# What you are asked to do:
Starting with the line containing "for i in range(steps" and going on through the line containing "# Cabinet body", return the lines of the data below exactly, and only those.
The data: Begin
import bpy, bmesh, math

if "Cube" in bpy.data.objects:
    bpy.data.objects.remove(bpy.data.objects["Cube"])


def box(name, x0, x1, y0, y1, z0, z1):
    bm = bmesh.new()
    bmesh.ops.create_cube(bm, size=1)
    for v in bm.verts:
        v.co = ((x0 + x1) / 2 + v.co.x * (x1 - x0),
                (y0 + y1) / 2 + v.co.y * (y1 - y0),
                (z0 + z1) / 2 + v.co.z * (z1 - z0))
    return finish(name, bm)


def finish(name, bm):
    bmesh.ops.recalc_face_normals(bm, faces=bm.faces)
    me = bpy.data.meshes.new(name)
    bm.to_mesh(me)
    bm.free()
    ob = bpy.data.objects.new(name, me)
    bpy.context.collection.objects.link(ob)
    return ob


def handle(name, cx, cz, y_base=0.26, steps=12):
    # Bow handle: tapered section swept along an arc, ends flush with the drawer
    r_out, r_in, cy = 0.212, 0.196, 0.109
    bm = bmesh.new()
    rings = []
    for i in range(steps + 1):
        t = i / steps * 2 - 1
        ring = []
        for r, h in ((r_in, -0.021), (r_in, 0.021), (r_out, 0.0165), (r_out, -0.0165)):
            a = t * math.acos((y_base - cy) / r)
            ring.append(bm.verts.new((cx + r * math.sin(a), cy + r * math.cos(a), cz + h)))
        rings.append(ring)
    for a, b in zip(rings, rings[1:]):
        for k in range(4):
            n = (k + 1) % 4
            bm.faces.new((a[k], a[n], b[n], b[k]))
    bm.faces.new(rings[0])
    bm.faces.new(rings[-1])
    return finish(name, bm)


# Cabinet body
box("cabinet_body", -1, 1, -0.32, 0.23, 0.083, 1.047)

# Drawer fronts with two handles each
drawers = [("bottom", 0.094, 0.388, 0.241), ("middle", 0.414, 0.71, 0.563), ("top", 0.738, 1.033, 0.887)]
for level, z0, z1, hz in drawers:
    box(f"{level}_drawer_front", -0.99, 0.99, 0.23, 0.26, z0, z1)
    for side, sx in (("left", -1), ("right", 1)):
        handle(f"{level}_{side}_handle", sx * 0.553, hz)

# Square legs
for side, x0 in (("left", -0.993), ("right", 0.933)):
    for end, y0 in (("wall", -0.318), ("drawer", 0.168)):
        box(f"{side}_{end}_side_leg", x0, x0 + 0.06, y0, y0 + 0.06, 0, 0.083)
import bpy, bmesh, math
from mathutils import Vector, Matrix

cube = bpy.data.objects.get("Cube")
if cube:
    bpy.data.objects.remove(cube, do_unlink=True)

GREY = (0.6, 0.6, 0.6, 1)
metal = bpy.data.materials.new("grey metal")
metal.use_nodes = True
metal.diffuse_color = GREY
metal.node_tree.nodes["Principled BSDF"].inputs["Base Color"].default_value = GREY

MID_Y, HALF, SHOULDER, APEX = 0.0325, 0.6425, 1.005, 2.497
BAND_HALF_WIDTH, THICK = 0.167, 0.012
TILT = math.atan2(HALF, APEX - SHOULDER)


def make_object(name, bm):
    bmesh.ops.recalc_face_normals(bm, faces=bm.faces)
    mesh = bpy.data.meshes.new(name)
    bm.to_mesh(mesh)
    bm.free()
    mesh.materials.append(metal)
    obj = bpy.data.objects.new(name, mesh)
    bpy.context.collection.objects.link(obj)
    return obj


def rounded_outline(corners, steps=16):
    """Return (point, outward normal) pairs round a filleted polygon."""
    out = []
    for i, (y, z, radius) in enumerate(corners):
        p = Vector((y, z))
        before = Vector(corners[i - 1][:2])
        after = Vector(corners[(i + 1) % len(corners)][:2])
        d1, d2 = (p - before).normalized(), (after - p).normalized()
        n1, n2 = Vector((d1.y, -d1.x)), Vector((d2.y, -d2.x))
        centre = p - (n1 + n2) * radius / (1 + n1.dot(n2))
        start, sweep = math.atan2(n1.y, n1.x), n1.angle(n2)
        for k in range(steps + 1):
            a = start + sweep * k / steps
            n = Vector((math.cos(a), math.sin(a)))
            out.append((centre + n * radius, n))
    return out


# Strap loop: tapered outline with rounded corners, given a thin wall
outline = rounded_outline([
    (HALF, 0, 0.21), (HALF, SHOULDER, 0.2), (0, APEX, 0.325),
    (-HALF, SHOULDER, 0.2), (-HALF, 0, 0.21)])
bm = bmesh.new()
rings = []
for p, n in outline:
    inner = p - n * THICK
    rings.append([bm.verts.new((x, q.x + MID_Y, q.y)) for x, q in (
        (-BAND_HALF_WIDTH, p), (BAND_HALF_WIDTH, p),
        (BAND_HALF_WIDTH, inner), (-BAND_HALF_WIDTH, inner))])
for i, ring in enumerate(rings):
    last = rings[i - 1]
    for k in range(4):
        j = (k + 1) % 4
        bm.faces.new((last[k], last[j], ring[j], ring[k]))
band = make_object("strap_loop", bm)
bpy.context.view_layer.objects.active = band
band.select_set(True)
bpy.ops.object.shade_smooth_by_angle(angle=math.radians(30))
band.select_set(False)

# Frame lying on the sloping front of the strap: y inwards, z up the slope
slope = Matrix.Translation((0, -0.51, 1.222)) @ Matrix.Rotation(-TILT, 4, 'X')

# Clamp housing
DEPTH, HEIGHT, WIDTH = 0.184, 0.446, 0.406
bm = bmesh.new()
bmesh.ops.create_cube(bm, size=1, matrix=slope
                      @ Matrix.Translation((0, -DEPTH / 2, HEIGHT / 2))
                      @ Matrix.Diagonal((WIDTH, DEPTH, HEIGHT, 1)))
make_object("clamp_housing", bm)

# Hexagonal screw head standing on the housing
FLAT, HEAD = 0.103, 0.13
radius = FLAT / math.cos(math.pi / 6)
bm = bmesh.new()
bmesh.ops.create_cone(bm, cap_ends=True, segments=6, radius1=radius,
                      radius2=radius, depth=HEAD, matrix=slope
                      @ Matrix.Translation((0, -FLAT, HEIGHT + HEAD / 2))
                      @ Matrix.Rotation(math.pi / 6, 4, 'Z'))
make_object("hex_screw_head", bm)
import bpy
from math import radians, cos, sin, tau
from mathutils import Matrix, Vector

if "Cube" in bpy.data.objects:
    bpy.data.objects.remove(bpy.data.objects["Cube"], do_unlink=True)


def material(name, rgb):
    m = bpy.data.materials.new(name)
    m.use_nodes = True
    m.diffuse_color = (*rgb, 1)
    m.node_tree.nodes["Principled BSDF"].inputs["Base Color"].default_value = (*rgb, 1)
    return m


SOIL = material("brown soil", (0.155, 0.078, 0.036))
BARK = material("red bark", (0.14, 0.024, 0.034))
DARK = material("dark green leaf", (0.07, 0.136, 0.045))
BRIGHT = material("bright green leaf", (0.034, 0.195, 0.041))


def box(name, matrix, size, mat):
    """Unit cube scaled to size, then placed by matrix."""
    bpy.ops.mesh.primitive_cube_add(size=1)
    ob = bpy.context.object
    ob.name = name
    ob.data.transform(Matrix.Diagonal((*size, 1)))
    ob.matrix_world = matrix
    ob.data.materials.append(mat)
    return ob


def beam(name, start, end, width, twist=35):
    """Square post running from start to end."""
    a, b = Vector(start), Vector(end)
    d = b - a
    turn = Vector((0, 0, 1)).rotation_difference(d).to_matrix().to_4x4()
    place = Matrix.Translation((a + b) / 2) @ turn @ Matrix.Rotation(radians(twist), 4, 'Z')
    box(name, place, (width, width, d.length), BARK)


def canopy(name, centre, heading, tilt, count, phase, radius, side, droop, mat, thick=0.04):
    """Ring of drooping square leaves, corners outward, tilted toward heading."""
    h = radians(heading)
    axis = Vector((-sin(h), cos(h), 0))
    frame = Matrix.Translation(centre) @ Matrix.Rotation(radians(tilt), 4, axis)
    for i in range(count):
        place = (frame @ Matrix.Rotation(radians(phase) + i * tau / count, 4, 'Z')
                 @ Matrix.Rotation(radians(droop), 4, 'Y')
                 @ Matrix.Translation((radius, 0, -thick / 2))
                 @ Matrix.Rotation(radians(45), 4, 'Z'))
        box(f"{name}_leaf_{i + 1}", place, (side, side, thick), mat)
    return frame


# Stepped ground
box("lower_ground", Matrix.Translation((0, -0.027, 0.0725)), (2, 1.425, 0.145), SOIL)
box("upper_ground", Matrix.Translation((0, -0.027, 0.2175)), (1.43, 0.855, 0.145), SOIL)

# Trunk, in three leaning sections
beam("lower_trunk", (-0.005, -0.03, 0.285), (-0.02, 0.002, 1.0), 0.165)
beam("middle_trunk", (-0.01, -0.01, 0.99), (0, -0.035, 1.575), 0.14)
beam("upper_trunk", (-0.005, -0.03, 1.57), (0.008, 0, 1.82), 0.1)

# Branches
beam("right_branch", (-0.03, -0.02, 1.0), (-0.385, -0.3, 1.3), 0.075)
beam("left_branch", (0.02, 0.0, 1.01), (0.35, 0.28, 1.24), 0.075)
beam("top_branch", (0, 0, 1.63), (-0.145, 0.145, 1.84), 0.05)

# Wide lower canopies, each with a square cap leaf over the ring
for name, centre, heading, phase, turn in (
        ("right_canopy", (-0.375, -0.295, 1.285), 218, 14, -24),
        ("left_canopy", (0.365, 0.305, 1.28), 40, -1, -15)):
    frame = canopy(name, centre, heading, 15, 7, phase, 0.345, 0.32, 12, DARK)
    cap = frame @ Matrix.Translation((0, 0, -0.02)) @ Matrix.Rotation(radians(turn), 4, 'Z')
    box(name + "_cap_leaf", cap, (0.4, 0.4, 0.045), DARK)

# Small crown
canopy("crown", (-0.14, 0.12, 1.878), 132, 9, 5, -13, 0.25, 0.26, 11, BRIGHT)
The data: End
# Result of this exercise:
    for i in range(steps + 1):
        t = i / steps * 2 - 1
        ring = []
        for r, h in ((r_in, -0.021), (r_in, 0.021), (r_out, 0.0165), (r_out, -0.0165)):
            a = t * math.acos((y_base - cy) / r)
            ring.append(bm.verts.new((cx + r * math.sin(a), cy + r * math.cos(a), cz + h)))
        rings.append(ring)
    for a, b in zip(rings, rings[1:]):
        for k in range(4):
            n = (k + 1) % 4
            bm.faces.new((a[k], a[n], b[n], b[k]))
    bm.faces.new(rings[0])
    bm.faces.new(rings[-1])
    return finish(name, bm)


# Cabinet body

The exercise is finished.